02 March 2017 - 11:34 pm

The pain of renumbering

In most offices, your documentation set will consist of a set of sheets, and each sheet has a titleblock with a zone for details/views/drawings/etc...whatever you want to call them, in revit there called views. Now these views generally have a corresponding number ascending from the bottom right to top left, for two reasons. Referencing from other drawings, but also the order is due to the binding normally being on the left hand side, and drawings should try to be as far away from the binding as possible (to keep the contractor happy).

The annoying part is that in revit, your view number on the sheet does not update magically when you move views around on your invisible cell grid. Furthermore, manually renumbering is sometimes a pain because you occassionally will get a nasty alert message from revit if you attempt to renumber with a duplicate number that already exists...

So I made a tool (revit python shell or dynamo player) to automatically renumber the views based on the location of the view on the sheet.

How it Works, 2 Essentials.

Move your details around, run the script, and wallah, your views are renumbered by the script analyzing the titleblock lower left point, and what cell it currently resides in! To do this we need two pieces of information.

1. Your cells are defined by a matrix. (2 dimensional array string) of numbers/text

Detail Grid

The detail grid is a 2 dimensional (list of lists) array. Visually, it should make sense no? This matrix is hardcoded into both the rps python script and dynamo player, which you can edit. But alternatively, this can be embedded into titleblock, which is explained later below.

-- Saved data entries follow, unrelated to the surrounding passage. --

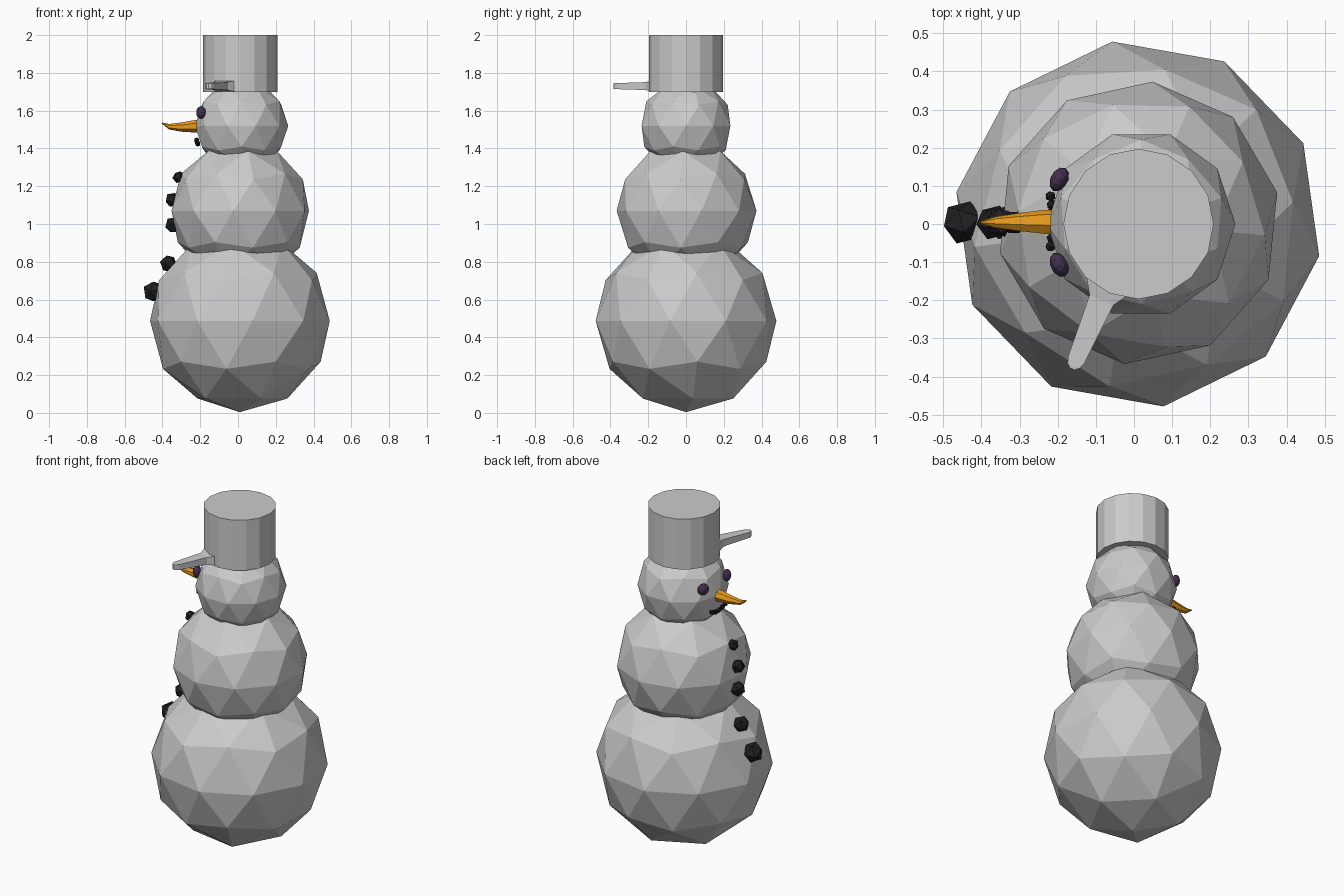
import bpy, bmesh, math
from mathutils import Vector

if "Cube" in bpy.data.objects:
    bpy.data.objects.remove(bpy.data.objects["Cube"])


def material(name, color):
    m = bpy.data.materials.new(name)
    m.diffuse_color = (*color, 1)
    m.use_nodes = True
    m.node_tree.nodes["Principled BSDF"].inputs["Base Color"].default_value = m.diffuse_color
    return m


COAL = material("coal_black", (0.015, 0.015, 0.015))
CARROT = material("carrot_orange", (0.8, 0.32, 0.01))
PLUM = material("dark_plum", (0.06, 0.03, 0.075))


def ball(name, loc, size, sub, rot=(0, 0, 0), mat=None):
    bpy.ops.mesh.primitive_ico_sphere_add(
        subdivisions=sub, radius=1, location=loc,
        rotation=[math.radians(a) for a in rot])
    o = bpy.context.object
    o.name = name
    o.scale = size if isinstance(size, tuple) else (size,) * 3
    if mat:
        o.data.materials.append(mat)
    return o


def loft(name, rings, mat=None):
    """Skin equal-length rings of points and cap both ends."""
    bm = bmesh.new()
    loops = [[bm.verts.new(p) for p in r] for r in rings]
    n = len(loops[0])
    for a, b in zip(loops, loops[1:]):
        for i in range(n):
            j = (i + 1) % n
            bm.faces.new((a[i], a[j], b[j], b[i]))
    bm.faces.new(loops[0])
    bm.faces.new(loops[-1])
    bmesh.ops.recalc_face_normals(bm, faces=bm.faces)
    me = bpy.data.meshes.new(name)
    bm.to_mesh(me)
    bm.free()
    o = bpy.data.objects.new(name, me)
    bpy.context.collection.objects.link(o)
    if mat:
        me.materials.append(mat)
    return o


# Three stacked snowballs, each turned differently
ball("lower_snowball", (0.01, 0, 0.487), 0.483, 2, (0, 0, -28))
ball("middle_snowball", (0.012, 0.003, 1.07), 0.372, 2, (0, 0, -5.7))
ball("head_snowball", (0.019, 0, 1.52), 0.247, 2, (0, 0, 18))

# Hat crown
bpy.ops.mesh.primitive_cylinder_add(vertices=16, radius=0.197, depth=0.3,
                                    location=(0.012, 0, 1.85))
bpy.context.object.name = "hat_crown"

# Hat peak: flared at the crown, narrow towards a rounded tip
along = Vector((-0.39, -0.92, 0)).normalized()
side = Vector((-along.y, along.x, 0))
root = Vector((-0.06, -0.14, 1.73))
peak = []
for d, w, h in [(0, 0.066, 0.028), (0.03, 0.056, 0.028), (0.065, 0.034, 0.021),
                (0.235, 0.023, 0.016), (0.252, 0.017, 0.016),
                (0.261, 0.006, 0.015)]:
    c = root + along * d
    peak.append([c + side * (sx * w) + Vector((0, 0, sz * h))
                 for sx, sz in ((-1, -1), (1, -1), (1, 1), (-1, 1))])
loft("hat_peak", peak)

# Carrot nose, tip bent upwards
nose = []
for x, z, r in [(-0.17, 1.518, 0.034), (-0.235, 1.517, 0.033),
                (-0.30, 1.513, 0.025), (-0.365, 1.515, 0.015),
                (-0.403, 1.534, 0.003)]:
    nose.append([(x, 0.004 + r * math.cos(k * math.tau / 7),
                  z + r * math.sin(k * math.tau / 7)) for k in range(7)])
loft("nose", nose, CARROT)

# Eyes, flattened against the head
for label, y in (("left", -0.107), ("right", 0.117)):
    a = math.degrees(math.atan2(y, -0.215))
    ball(label + "_eye", (-0.196, y, 1.59), (0.023, 0.034, 0.034), 2,
         (0, 0, a), PLUM)

# Smile made of small lumps
for i in range(7):
    t = i / 3 - 1
    ball("mouth_lump", (-0.213 - 0.006 * t * t, 0.007 + 0.066 * t,
                        1.423 + 0.021 * t * t), 0.0145, 1,
         (40 * i, 25 * i, 0), COAL)

# Coal buttons down the front
for i, (x, z, r) in enumerate([(-0.315, 1.248, 0.033), (-0.347, 1.128, 0.04),
                               (-0.342, 0.995, 0.046), (-0.368, 0.79, 0.047),
                               (-0.447, 0.643, 0.058)]):
    ball("button", (x, 0.004, z), r, 1, (37 * i, 20 + 51 * i, 15 * i), COAL)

#<---------detail grid format --------->#
# detail grid typical, with line breaks for clarity..

detailGrid = [
["30" ,"25" ,"20" ,"15" ,"10","05"],
["29" ,"24" ,"19" ,"14" ,"09","04"],
["28" ,"23" ,"18" ,"13" ,"08" ,"03"],
["27" ,"22" ,"17" ,"12" ,"07" ,"02"],
["26" ,"21" ,"16" ,"11" ,"06" ,"01"]

#<---------detail grid can be anything, letters too :) --------->#
# detail grid can be any text
# here we have letters

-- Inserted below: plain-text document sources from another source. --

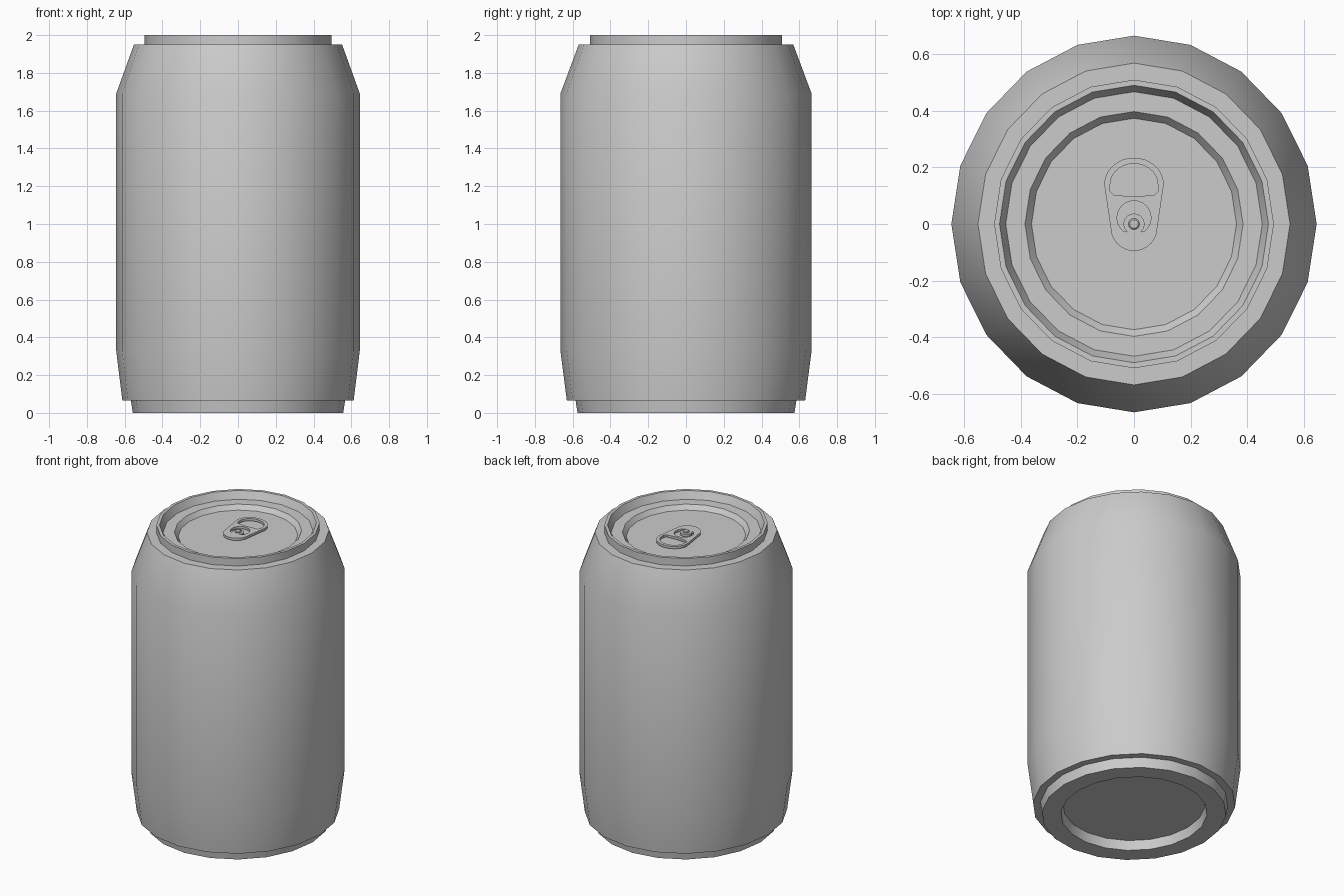
import bpy, bmesh
from math import sin, cos, pi, radians

if "Cube" in bpy.data.objects:
    bpy.data.objects.remove(bpy.data.objects["Cube"])

SIDES = 20
Y_STRETCH = 1.031   # the can is slightly deeper than wide


def smooth(ob):
    bpy.ops.object.select_all(action='DESELECT')
    ob.select_set(True)
    bpy.context.view_layer.objects.active = ob
    bpy.ops.object.shade_smooth_by_angle(angle=radians(30))


def lathe(name, profile, sides=SIDES, stretch=Y_STRETCH, cap_start=False, cap_end=False):
    bm = bmesh.new()
    rings = [[bm.verts.new((r * cos(2 * pi * j / sides),
                            r * sin(2 * pi * j / sides) * stretch, z))
              for j in range(sides)] for r, z in profile]
    for a, b in zip(rings, rings[1:]):
        for j in range(sides):
            k = (j + 1) % sides
            bm.faces.new((a[j], a[k], b[k], b[j]))
    if cap_start:
        bm.faces.new(rings[0][::-1])
    if cap_end:
        bm.faces.new(rings[-1])
    me = bpy.data.meshes.new(name)
    bm.to_mesh(me)
    bm.free()
    ob = bpy.data.objects.new(name, me)
    bpy.context.collection.objects.link(ob)
    smooth(ob)
    return ob


def plate(name, outlines, z, half):
    """Flat plate from closed outlines; inner outlines become holes."""
    cu = bpy.data.curves.new(name, 'CURVE')
    cu.dimensions = '2D'
    cu.fill_mode = 'BOTH'
    cu.extrude = half
    for pts in outlines:
        sp = cu.splines.new('POLY')
        sp.points.add(len(pts) - 1)
        for p, (x, y) in zip(sp.points, pts):
            p.co = (x, y, 0, 1)
        sp.use_cyclic_u = True
    ob = bpy.data.objects.new(name, cu)
    ob.location.z = z
    bpy.context.collection.objects.link(ob)
    bpy.ops.object.select_all(action='DESELECT')
    ob.select_set(True)
    bpy.context.view_layer.objects.active = ob
    bpy.ops.object.convert(target='MESH')
    smooth(bpy.context.view_layer.objects.active)


def arc(cx, cy, rx, ry, a0, a1, n):
    return [(cx + rx * cos(radians(a0 + (a1 - a0) * i / n)),
             cy + ry * sin(radians(a0 + (a1 - a0) * i / n))) for i in range(n + 1)]


# base: recessed underside and foot ring
lathe("base", [(0.43, 0.062), (0.442, 0), (0.557, 0), (0.567, 0.065), (0.612, 0.065)],
      cap_start=True)

# side wall with tapered bottom and shoulder
lathe("can_body", [(0.612, 0.065), (0.645, 0.33), (0.645, 1.69), (0.551, 1.95)])

# lid: shoulder ledge, raised rim, inner ledge and sunken panel
lathe("lid", [(0.551, 1.95), (0.494, 1.95), (0.494, 2.0), (0.475, 2.0), (0.453, 1.95),
              (0.385, 1.95), (0.362, 1.92)], cap_end=True)

# pull tab with finger hole and horseshoe slot
outer = arc(0, 0.14, 0.105, 0.094, 0, 180, 16) + arc(0, -0.015, 0.082, 0.08, 180, 360, 14)
finger = (arc(0, 0.14, 0.084, 0.073, 0, 180, 14)
          + [(-0.084, 0.115), (-0.072, 0.102), (0, 0.097), (0.072, 0.102), (0.084, 0.115)])
slot = arc(0, 0.022, 0.06, 0.06, -50, 230, 18) + arc(0, 0, 0.037, 0.037, 230, -50, 14)
plate("pull_tab", [outer, finger, slot], 1.938, 0.008)

# rivet holding the tab
lathe("rivet", [(0.02, 1.92), (0.02, 1.952), (0.015, 1.956)], 12, 1, cap_end=True)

detailGridLetters = [
["DD" ,"Y" ,"T" ,"O" ,"J","E"],
["CC" ,"X" ,"S" ,"N" ,"I","D"],
["BB" ,"W" ,"R" ,"M" ,"H" ,"C"],
["AA" ,"V" ,"Q" ,"L" ,"G" ,"B"],
["Z" ,"U" ,"P" ,"K" ,"F" ,"A"]

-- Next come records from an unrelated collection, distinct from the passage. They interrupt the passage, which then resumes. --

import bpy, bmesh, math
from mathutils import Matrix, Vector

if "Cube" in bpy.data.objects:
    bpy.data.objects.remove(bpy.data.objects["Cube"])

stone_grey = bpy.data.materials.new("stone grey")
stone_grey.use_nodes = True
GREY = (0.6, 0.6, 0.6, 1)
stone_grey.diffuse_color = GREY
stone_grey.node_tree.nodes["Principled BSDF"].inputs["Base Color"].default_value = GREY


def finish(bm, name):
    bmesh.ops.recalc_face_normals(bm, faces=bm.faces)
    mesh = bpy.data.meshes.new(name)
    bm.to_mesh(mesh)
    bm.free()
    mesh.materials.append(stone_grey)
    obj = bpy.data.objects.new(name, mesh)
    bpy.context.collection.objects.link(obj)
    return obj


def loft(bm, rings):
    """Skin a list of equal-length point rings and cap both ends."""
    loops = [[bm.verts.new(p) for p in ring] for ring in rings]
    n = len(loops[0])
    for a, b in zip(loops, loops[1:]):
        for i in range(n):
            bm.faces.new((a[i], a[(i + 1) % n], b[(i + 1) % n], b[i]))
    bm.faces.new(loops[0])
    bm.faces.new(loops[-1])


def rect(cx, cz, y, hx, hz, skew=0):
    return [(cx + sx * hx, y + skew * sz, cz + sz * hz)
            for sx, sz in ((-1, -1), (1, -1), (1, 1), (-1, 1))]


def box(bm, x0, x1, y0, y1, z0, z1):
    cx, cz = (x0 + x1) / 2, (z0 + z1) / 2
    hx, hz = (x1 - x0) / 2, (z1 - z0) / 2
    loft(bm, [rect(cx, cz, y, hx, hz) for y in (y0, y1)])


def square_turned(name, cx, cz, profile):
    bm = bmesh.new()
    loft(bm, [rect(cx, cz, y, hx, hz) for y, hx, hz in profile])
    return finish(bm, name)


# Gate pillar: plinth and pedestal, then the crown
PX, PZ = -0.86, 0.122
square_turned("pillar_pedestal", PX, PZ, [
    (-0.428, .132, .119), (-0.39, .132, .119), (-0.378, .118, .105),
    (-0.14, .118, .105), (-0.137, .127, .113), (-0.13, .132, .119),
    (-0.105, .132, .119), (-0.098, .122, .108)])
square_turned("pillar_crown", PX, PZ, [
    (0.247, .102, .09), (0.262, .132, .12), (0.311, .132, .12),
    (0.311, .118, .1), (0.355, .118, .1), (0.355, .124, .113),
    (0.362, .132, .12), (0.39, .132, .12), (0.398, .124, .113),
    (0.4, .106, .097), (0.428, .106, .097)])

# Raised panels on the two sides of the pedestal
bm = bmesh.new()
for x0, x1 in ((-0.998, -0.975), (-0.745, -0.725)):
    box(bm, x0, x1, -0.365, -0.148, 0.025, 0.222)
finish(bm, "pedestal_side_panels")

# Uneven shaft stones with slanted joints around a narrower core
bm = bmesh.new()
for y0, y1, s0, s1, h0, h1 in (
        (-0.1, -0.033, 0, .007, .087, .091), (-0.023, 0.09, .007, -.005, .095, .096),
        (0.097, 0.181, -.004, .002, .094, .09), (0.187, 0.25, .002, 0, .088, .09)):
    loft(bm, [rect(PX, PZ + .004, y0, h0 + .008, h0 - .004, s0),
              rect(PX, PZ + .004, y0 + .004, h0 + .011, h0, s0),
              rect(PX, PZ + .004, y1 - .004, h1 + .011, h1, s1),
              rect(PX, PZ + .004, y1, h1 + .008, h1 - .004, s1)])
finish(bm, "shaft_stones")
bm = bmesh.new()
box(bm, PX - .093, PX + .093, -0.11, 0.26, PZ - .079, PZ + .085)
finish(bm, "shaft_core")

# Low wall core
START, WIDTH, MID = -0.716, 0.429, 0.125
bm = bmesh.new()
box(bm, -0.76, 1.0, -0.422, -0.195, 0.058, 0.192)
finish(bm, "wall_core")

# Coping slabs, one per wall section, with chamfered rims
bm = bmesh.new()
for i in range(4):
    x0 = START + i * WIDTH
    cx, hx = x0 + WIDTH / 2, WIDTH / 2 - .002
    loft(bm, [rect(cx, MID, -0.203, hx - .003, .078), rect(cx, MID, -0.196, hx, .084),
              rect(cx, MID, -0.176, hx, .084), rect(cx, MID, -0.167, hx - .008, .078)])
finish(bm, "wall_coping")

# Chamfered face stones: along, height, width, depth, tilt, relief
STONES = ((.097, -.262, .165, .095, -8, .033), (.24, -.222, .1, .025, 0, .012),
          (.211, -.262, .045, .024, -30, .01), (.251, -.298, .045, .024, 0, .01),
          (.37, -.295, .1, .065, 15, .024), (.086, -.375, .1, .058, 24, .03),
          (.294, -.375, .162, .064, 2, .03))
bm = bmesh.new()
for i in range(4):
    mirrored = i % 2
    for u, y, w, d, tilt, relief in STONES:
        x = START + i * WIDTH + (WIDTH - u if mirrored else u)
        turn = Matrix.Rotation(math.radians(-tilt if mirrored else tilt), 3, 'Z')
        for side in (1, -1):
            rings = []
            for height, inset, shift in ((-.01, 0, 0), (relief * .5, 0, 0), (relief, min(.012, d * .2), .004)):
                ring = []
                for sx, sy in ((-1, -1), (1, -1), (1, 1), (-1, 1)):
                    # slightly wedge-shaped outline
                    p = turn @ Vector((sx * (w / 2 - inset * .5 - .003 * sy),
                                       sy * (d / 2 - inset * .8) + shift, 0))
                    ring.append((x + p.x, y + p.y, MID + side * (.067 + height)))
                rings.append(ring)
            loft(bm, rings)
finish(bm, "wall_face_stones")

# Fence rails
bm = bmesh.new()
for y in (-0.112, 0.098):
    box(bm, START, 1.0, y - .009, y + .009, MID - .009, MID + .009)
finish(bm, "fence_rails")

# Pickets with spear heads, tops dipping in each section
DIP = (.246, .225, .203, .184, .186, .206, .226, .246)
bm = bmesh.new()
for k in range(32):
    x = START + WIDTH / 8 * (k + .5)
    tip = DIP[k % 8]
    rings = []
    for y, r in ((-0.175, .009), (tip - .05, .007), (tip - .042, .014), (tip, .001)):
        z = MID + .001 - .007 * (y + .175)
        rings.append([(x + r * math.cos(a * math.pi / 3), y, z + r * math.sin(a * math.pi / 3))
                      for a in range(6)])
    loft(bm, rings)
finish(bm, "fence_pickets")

2. The bounds of the zone to subdivide with the aforementioned matrix. This generally represented as a line, top left corner to bottom right corner.


The bounds are bascially 2 points (top left to bottom right).We define by defining these pts as offsets relative to the title block corners. Normally, the script will prompt you to select a representative detail line, but alternatively, this can be embedded into titleblock, which is explained later below.

# in pseudo code
# bounds = [
# [topLeft_corner_offset_X, topLeft_corner_offset_Y],
# [botRight_corner_offset_X, botRight_corner_offset_Y]
# ]
# here we have our bounds 1.5" horiz offset from top left corner of title block and .5" vert offset.
# bounds = [[1.5",.5"],[5",2.5"]]

#keep in mind that we need in units of our our case imperial is feet so make sure to convert as such..see actual thing below.
bounds = [[0.125,0.0416666666666667],[0.416666666666667,0.208333333333333]]

Embedding bounds and matrix data in titleblock family

So for these two bits of info above, you have two methods to supply this Information.

1. You can open up the script and edit the hardcoded array (matrix), and hit run. It will then prompt you to click a detail line that represents the bounds on the sheet.

2. [RECOMMENDED] The second way is you can specify two text parameters in your title block to embed this information for you and avoid prompts / detail lines / editing code all together :). Both of these parameters should be devoid of line breaks, and follow the json array format.

Handling duplicates

Nothings you might be wondering what if the views coincidentally share the same cell? Well if this happens the script will then look for the next closest cell and try that. If that fails, it will try the next...until finally if there are no more cells available, it will start incrementally increasing from the last cell. Additionally, a message will pop up telling you how many times this duplicate situation happened, as well as highlight that view with a detail line :).
Chris Malcolm

Chris Malcolm is an aspiring architect, web developer, and designer originally from Florida. A MIT M.Arch Graduate, he currently is based in San Francisco, employed by Skidmore Owings and Merrill. He enjoys creating tools both professionally and for fun. As for tooling, architecturally speaking, Rhino and Grasshopper is his first love, with revit,dynamo,passion as close seconds. Outside of architecture tooling, he loves all things javascript, html, python, and regular expressions.

More projects and info at my main site: